──────── STUDY MATERIAL ────────
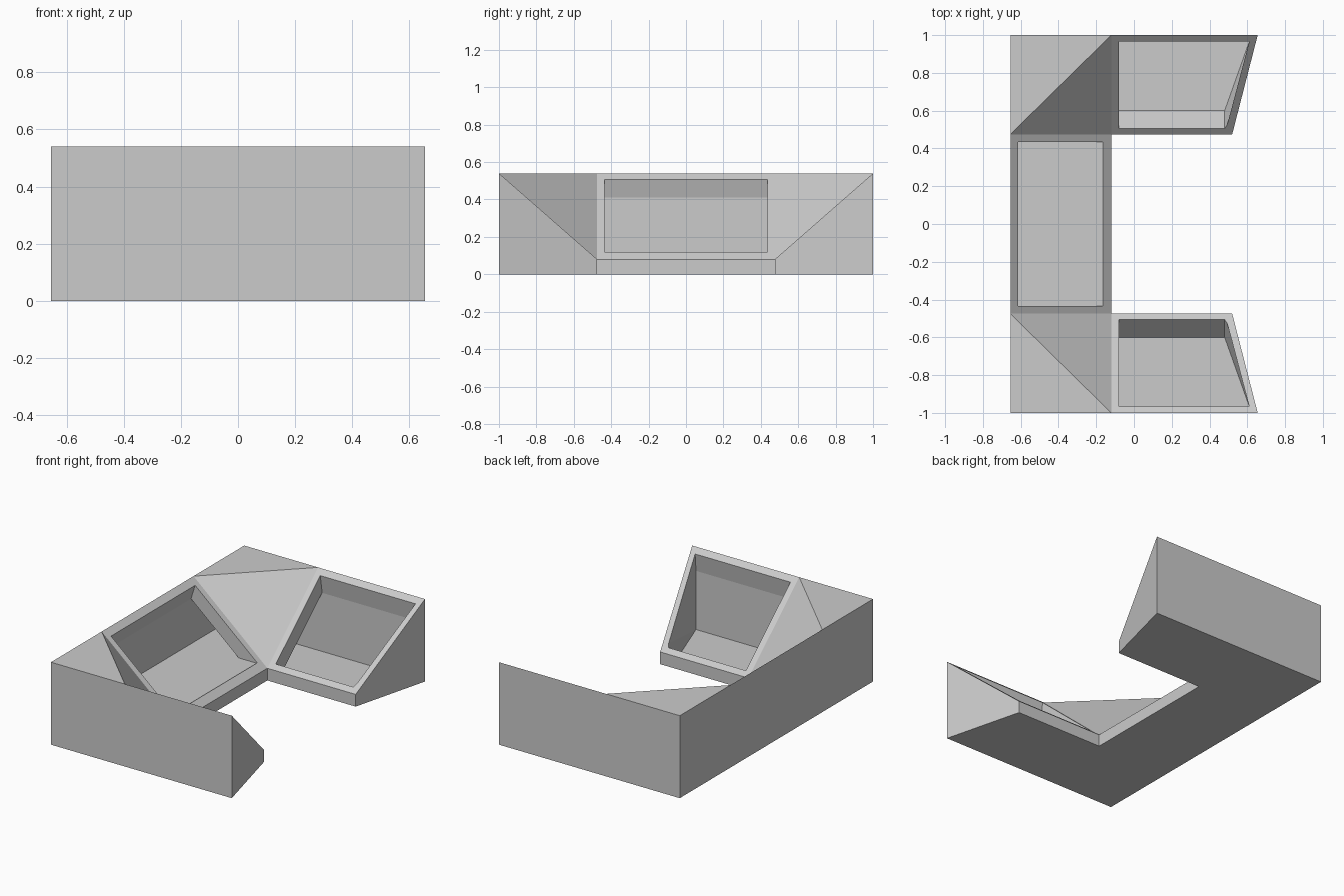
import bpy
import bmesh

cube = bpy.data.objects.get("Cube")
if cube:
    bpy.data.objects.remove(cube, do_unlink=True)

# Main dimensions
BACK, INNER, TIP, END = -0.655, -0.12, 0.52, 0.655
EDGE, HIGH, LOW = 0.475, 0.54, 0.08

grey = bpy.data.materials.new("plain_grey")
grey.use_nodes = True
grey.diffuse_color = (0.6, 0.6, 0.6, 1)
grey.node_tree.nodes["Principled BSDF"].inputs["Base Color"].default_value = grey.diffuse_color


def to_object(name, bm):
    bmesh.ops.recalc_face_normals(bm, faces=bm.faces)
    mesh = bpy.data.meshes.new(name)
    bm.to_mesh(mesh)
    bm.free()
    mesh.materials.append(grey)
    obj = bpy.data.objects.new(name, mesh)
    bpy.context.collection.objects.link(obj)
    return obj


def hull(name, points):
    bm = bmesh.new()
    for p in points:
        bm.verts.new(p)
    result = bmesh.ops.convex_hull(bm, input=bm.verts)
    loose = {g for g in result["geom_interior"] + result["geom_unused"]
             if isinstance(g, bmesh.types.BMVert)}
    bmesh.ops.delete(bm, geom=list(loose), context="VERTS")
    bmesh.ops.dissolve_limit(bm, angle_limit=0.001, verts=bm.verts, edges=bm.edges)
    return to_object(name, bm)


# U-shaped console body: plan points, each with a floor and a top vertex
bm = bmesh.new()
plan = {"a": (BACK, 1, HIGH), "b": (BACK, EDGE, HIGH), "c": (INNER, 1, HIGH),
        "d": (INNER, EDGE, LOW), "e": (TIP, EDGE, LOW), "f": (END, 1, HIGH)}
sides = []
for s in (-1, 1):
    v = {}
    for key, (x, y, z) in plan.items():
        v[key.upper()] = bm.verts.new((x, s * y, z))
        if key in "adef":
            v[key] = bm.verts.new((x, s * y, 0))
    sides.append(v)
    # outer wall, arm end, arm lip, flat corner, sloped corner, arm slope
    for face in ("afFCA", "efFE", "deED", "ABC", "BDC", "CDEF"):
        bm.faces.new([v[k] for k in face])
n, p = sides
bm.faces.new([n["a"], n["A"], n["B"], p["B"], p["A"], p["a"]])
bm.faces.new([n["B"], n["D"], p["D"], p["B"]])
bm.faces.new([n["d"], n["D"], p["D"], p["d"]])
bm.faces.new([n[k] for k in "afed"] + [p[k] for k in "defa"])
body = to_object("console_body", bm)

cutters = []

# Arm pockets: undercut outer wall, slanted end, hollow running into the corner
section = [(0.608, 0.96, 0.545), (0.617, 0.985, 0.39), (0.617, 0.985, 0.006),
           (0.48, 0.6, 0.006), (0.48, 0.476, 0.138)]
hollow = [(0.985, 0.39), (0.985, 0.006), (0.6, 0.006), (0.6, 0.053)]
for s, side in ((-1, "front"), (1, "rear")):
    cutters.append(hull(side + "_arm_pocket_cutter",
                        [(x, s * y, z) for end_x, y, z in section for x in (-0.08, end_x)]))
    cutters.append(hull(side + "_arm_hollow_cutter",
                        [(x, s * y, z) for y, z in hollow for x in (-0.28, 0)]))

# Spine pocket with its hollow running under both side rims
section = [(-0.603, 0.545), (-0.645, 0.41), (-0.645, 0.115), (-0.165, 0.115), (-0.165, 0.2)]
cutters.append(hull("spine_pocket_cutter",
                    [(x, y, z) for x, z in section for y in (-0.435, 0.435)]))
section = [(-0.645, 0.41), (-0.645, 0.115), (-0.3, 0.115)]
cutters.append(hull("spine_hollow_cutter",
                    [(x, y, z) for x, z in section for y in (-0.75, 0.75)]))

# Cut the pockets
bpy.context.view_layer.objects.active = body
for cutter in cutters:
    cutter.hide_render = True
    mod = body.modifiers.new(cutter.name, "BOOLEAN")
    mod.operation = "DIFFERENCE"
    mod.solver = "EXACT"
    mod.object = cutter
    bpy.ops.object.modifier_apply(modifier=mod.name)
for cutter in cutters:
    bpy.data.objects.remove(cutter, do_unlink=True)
────────
──────── STUDY MATERIAL ────────
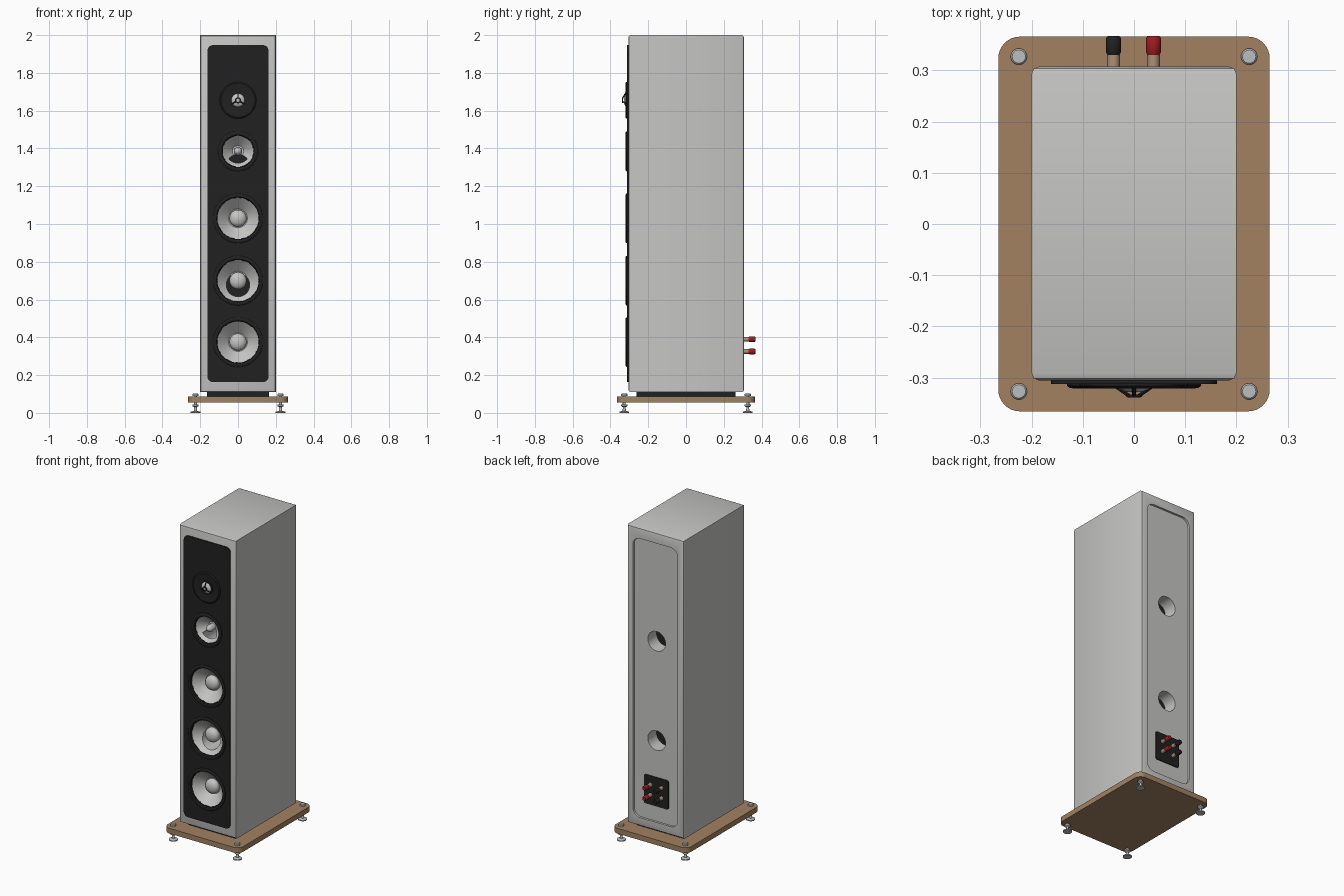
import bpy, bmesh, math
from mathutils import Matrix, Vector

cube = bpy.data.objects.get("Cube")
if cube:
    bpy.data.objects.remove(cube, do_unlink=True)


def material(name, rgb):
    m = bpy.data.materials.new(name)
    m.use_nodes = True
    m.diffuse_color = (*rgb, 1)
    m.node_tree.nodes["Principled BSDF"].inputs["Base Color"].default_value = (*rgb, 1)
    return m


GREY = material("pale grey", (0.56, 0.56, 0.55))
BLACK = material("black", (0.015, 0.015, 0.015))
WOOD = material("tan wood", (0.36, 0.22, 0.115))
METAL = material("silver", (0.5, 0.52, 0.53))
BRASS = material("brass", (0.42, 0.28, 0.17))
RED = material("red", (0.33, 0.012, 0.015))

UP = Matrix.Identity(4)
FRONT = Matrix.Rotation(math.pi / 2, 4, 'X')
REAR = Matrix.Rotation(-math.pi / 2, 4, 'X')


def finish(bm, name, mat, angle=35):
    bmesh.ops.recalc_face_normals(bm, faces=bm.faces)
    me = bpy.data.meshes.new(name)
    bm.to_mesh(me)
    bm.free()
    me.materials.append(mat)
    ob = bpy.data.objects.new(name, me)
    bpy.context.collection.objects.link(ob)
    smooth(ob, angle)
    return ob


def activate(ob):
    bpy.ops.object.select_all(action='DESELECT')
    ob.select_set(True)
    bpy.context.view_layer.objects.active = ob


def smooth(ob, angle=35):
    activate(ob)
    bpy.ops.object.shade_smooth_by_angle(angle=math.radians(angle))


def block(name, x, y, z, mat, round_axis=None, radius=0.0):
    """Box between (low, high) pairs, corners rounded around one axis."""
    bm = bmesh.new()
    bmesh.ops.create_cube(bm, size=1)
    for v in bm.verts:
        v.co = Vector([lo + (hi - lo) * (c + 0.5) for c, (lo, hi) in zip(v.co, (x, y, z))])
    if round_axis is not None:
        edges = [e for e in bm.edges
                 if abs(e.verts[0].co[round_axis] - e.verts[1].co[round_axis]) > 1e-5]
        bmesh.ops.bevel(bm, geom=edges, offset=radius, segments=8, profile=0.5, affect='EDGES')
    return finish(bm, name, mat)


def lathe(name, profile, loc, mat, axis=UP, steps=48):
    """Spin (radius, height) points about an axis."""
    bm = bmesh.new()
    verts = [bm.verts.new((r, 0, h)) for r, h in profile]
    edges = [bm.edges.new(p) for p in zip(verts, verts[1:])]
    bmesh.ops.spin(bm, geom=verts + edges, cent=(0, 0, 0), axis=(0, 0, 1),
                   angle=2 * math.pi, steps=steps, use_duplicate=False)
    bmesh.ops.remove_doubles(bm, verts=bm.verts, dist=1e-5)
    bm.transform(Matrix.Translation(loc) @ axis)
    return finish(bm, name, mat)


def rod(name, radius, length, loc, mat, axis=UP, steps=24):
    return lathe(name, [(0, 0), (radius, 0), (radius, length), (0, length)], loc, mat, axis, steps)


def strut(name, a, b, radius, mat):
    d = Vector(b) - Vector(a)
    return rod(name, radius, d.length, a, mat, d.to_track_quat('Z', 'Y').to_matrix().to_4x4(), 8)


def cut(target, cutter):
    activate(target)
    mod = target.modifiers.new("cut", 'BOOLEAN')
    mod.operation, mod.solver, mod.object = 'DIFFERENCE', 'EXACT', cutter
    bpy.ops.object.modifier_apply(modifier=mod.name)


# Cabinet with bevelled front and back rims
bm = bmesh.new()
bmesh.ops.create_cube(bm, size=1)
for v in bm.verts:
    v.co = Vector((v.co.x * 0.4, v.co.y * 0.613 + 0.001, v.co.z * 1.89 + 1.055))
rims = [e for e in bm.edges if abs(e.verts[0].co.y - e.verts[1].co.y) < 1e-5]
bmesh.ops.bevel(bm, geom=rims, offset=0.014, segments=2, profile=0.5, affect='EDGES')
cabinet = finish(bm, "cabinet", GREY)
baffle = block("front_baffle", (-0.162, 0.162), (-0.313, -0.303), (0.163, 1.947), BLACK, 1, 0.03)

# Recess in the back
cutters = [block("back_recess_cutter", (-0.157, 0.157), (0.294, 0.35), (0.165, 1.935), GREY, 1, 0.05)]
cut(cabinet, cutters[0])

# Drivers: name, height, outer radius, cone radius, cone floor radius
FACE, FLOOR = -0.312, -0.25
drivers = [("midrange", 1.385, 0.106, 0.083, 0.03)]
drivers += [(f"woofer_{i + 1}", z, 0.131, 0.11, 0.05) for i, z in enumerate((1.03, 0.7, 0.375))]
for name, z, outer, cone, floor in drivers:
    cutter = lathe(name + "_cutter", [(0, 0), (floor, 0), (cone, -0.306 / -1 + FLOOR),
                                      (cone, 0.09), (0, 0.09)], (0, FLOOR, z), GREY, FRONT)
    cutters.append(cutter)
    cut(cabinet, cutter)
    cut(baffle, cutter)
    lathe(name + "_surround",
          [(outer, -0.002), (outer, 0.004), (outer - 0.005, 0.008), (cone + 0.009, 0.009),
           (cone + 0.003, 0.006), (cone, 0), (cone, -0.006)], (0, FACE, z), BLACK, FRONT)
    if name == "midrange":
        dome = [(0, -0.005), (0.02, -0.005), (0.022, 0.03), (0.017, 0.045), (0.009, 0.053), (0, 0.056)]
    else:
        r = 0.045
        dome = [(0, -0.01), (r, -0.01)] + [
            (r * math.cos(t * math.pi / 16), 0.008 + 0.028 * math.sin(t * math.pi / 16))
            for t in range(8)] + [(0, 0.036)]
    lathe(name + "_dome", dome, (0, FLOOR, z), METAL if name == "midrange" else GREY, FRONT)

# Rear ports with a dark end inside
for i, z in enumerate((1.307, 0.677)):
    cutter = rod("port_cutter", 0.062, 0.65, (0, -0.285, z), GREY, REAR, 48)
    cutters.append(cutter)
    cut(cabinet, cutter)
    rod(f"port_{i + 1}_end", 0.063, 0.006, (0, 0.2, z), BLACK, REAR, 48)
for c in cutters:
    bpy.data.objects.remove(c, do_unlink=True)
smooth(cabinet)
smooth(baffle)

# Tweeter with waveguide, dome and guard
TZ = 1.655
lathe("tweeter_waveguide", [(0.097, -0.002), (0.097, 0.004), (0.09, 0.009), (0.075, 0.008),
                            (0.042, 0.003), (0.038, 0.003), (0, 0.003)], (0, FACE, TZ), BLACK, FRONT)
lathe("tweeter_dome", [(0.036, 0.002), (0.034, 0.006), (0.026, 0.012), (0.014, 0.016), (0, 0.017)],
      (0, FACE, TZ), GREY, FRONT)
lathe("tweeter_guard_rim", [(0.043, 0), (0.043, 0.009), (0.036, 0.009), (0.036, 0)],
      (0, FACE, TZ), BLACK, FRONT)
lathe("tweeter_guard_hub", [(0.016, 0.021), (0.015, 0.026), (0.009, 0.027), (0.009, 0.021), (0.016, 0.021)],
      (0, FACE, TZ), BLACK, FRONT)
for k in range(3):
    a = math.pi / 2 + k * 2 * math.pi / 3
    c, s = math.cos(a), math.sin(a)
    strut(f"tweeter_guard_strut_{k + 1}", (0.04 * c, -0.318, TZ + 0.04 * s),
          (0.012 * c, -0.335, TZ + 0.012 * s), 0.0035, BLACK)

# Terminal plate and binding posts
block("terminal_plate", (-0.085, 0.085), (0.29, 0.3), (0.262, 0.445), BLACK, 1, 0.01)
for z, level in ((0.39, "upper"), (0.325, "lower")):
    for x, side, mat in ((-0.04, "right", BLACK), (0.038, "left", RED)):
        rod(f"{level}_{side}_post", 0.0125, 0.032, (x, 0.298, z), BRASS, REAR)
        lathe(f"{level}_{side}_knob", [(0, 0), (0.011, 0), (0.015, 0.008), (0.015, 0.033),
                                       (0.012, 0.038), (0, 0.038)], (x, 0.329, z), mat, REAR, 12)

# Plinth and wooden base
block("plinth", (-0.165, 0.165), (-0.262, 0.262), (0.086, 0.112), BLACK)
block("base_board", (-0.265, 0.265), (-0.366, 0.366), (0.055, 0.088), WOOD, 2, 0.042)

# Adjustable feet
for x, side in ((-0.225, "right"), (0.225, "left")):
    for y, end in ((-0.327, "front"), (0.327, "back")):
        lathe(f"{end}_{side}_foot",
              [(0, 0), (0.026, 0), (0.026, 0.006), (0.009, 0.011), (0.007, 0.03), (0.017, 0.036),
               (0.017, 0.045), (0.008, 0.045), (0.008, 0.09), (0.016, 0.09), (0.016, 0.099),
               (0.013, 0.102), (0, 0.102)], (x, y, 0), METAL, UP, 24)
────────
THE TASK: Return only the lines between the one holding "(0.012 * c, -0.335, TZ" and the one holding "for x, side, mat", inclusive, exactly as they appear above.

TASK RESPONSE:
          (0.012 * c, -0.335, TZ + 0.012 * s), 0.0035, BLACK)

# Terminal plate and binding posts
block("terminal_plate", (-0.085, 0.085), (0.29, 0.3), (0.262, 0.445), BLACK, 1, 0.01)
for z, level in ((0.39, "upper"), (0.325, "lower")):
    for x, side, mat in ((-0.04, "right", BLACK), (0.038, "left", RED)):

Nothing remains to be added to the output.